If you buy a timeshare and regret it, most states have "cooling-off" laws; these laws let you get out of a timeshare contract if you act within a few days, usually within three to ten days. In Virginia, the cooling-off period is seven days. Also, Virginia law provides consumers with a number of protections when it comes to timeshare transactions. For instance, the timeshare developer must disclose specific information to you, including general information about the timeshare project, information about the timeshare exchange program, if there is one, and specific information about prizes and gifts, if they're offered as part of a timeshare advertisement.
Even though Virginia law provides quite a few protections for timeshare purchasers, you still need to be cautious when buying a timeshare, and you should understand that if you take out a mortgage loan to buy a deeded timeshare and stop making the payments, the lender, usually the resort developer, will probably foreclose. Also, timeshare owners typically have to pay annual maintenance fees and special assessments to their homeowners' association (HOA.) If, as an owner, you don't pay the fees and assessments, the HOA might sue you for money or foreclose your timeshare. (With a right-to-use timeshare, people generally sign a contract and agree to make monthly payments. While a developer may foreclose a deeded timeshare, a right-to-use timeshare is typically repossessed, which is a different legal process than a foreclosure.)
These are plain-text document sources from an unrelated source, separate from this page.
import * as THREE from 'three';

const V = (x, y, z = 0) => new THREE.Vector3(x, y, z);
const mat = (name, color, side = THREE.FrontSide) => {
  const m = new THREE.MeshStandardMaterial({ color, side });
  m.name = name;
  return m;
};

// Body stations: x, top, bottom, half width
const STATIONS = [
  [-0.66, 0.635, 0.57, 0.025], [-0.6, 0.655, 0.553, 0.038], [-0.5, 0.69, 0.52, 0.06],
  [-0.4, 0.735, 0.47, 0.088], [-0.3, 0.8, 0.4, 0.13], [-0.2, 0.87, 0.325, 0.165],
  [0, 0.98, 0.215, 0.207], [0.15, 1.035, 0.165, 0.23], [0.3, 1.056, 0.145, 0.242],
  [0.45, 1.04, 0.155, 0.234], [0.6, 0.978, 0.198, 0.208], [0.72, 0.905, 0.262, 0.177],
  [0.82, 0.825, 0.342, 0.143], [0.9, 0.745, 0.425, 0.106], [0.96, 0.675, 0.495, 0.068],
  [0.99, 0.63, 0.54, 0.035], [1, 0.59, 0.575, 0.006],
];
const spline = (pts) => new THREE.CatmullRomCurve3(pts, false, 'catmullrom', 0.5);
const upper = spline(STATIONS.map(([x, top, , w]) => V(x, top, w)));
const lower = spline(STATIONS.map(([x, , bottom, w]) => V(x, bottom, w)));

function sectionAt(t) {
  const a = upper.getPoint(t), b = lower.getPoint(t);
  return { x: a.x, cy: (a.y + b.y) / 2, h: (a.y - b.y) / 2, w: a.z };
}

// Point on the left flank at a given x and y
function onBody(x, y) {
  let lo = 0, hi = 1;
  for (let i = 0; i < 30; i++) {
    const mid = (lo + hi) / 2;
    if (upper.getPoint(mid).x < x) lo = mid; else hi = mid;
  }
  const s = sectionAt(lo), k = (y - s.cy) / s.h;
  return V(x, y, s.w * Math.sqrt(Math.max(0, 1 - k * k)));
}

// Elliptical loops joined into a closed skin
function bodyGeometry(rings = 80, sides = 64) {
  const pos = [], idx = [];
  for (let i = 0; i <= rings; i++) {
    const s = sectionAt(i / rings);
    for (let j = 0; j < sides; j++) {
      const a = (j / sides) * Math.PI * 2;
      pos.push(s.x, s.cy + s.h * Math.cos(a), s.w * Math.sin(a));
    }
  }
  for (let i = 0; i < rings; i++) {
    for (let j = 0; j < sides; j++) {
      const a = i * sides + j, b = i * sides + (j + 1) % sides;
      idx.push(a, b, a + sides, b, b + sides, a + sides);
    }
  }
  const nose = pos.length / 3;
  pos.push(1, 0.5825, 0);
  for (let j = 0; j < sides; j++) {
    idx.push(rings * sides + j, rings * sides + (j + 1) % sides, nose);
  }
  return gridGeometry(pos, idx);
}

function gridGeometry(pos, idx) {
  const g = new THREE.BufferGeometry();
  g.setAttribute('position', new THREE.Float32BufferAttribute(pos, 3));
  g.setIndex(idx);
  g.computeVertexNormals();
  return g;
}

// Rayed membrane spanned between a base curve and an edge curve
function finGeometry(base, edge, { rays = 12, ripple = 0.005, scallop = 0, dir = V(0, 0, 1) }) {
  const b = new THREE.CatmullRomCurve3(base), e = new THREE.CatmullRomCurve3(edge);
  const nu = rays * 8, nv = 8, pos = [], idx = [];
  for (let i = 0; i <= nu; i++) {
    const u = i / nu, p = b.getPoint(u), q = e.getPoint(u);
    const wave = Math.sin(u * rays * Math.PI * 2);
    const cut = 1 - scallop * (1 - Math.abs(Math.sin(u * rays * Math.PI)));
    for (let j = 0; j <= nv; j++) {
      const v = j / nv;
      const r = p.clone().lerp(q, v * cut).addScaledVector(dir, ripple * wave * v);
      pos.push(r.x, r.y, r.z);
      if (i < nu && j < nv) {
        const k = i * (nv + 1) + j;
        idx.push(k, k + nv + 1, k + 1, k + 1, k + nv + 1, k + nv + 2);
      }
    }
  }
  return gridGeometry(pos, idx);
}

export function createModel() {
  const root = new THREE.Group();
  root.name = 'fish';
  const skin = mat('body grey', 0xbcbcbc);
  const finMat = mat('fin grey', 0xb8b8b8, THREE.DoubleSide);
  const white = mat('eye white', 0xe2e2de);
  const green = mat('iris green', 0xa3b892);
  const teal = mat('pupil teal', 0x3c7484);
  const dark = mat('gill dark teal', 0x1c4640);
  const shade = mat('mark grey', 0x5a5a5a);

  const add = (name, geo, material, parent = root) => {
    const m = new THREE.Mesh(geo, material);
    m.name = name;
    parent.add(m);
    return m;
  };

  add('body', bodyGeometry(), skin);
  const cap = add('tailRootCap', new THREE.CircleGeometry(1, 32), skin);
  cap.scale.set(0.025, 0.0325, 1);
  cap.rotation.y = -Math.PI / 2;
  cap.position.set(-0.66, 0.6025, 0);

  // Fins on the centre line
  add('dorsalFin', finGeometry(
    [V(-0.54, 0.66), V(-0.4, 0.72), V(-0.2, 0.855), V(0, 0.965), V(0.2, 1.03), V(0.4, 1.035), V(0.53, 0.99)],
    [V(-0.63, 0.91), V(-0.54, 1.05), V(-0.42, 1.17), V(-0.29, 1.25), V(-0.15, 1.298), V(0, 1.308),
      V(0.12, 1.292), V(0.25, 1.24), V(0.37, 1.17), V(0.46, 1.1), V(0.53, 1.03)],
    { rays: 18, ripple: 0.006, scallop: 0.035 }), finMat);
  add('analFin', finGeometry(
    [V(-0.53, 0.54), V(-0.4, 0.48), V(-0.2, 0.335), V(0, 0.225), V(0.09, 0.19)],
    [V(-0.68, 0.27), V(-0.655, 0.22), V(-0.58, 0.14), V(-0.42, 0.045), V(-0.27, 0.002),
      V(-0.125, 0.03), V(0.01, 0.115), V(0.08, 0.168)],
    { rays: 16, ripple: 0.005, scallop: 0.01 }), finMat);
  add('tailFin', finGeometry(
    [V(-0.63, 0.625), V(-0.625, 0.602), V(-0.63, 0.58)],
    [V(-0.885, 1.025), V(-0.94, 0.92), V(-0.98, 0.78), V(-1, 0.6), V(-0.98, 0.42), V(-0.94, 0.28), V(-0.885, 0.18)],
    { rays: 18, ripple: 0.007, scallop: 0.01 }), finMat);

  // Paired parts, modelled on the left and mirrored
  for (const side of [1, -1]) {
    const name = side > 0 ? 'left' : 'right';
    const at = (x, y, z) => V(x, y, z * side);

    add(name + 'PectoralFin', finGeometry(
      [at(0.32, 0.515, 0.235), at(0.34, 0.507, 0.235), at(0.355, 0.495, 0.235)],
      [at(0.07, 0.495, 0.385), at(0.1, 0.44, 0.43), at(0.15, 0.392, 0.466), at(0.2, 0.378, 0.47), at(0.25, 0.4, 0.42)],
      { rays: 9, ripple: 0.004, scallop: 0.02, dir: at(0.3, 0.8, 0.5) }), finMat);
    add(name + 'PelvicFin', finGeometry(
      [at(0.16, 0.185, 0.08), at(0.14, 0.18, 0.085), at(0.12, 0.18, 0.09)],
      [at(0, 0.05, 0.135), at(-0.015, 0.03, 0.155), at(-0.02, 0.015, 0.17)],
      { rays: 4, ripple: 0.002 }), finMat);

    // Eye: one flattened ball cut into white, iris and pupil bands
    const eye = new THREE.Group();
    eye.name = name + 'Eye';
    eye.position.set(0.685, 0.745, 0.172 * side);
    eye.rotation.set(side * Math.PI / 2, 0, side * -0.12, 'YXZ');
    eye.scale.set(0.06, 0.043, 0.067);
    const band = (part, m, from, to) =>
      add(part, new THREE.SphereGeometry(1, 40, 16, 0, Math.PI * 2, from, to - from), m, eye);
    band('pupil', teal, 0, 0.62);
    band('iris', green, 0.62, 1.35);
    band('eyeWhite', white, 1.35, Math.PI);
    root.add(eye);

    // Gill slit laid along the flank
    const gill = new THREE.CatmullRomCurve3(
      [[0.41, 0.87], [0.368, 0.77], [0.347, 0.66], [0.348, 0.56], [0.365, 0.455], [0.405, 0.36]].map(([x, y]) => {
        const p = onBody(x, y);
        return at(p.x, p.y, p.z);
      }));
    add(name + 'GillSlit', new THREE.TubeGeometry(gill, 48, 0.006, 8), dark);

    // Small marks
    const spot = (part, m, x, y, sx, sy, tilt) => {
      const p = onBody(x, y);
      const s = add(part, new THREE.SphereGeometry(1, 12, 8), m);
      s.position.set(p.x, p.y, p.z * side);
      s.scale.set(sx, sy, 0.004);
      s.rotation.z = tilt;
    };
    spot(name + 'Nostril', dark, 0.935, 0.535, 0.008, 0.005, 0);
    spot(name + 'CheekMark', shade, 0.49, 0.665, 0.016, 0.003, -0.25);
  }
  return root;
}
Virginia law says you may cancel a timeshare contract until midnight of the seventh calendar day after signing the contract. If the seventh calendar day falls on a Sunday or a legal holiday, then the right to cancel the contract expires on the day immediately following that Sunday or legal holiday. (Va. Code Ann. § 55.1–2221).
You may cancel the contract by either:
If you cancel, the developer can't charge a penalty and must refund all of the money you paid within 45 days after receiving your notice of cancellation. (Va. Code Ann. § 55.1–2221).
A "public offering statement" contains basic information about the timeshare development. In Virginia, the timeshare developer must provide you with a copy of the public offering statement before you sign a timeshare purchase contract. (Va. Code Ann. § 55.1–2217).
The public offering statement must disclose specific information about the timeshare to you, including:
One of the common features of timesharing is the ability to exchange your timeshare week—or other designated period of time—for someone else's. In Virginia, a developer that offers an exchange program among timeshare owners must give certain disclosures to program participants including:
Sometimes, timeshare sellers offer gifts or prizes to potential buyers to get them to attend a sales presentation. In Virginia, any timeshare advertisement that offers a gift or prize must disclose certain information such as:
Timeshare purchasers sometimes take out a loan to finance their purchase of a timeshare. But if you don't make your timeshare mortgage payments, you could lose your timeshare to a foreclosure. Also, in addition to monthly mortgage payments, timeshare owners are ordinarily responsible for maintenance fees, special assessments, utilities, and taxes, collectively referred to as "assessments." If you fail to keep up with the assessments, you might also face foreclosure.
A few of the various options to avoid a timeshare foreclosure include:
If you want more information about timeshare laws in your state or need assistance canceling a timeshare, consider talking to a real estate attorney. If you're facing a timeshare foreclosure and have questions about the process or your options, contact a foreclosure attorney.